=== Begin Enclosure ===

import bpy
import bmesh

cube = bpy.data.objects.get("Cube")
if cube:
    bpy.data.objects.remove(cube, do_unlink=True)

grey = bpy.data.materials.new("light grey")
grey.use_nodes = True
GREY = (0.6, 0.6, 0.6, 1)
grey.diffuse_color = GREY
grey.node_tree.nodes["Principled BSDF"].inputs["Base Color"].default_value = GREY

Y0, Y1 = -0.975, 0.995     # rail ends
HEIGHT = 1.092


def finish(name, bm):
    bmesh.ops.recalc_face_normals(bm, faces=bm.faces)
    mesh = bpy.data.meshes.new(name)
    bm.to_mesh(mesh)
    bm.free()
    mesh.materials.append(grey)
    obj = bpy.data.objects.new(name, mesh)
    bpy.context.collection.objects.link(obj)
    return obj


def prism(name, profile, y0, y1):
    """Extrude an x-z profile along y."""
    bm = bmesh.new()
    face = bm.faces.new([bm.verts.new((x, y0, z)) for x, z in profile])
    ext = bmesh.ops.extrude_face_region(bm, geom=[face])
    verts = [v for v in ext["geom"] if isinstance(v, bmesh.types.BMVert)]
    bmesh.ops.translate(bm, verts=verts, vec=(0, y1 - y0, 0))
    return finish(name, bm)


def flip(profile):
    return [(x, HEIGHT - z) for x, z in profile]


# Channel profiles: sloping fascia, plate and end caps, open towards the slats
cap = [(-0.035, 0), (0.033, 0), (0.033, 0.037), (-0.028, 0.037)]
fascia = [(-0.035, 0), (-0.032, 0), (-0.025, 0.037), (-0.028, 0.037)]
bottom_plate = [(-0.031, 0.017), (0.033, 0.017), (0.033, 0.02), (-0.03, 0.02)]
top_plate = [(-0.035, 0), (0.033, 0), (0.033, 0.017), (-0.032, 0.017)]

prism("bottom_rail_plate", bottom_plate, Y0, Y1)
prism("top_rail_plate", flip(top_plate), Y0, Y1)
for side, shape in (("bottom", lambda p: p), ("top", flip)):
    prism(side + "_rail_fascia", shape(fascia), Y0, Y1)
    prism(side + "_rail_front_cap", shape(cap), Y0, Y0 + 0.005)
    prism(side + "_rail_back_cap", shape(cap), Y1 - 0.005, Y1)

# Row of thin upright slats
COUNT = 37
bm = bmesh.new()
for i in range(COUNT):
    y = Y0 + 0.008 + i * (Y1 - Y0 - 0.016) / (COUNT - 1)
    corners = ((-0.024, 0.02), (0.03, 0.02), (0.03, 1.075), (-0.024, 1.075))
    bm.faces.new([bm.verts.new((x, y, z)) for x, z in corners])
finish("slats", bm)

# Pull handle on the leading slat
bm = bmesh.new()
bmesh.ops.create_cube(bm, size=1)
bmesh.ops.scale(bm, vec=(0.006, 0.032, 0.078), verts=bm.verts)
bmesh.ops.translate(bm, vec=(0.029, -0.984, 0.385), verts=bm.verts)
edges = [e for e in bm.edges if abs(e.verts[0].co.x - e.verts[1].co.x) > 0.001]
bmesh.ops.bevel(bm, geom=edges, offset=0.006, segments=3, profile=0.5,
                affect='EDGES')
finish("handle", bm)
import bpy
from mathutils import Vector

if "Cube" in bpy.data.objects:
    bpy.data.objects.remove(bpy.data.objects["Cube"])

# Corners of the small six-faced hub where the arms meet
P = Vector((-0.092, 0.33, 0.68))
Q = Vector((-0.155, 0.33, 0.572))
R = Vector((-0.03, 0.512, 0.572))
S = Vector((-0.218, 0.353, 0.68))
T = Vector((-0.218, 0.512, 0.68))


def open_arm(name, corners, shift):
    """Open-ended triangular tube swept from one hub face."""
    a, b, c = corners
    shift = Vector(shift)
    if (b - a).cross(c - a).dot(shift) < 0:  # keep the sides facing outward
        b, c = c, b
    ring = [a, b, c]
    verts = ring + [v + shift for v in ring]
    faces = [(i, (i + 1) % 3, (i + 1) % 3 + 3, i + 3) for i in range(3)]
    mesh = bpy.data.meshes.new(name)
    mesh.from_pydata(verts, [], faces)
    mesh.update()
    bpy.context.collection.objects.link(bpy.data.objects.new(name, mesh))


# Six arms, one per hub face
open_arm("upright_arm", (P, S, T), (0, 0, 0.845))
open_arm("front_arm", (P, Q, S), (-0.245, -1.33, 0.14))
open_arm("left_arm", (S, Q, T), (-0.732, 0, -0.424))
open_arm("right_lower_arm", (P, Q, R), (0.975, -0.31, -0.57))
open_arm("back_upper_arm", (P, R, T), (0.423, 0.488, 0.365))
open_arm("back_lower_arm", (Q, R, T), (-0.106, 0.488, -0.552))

=== End Enclosure ===

What needs to be done: Go through the material above, and wherever a line holds the word "finish", copy it.

Response to this task:
def finish(name, bm):
    return finish(name, bm)
finish("slats", bm)
finish("handle", bm)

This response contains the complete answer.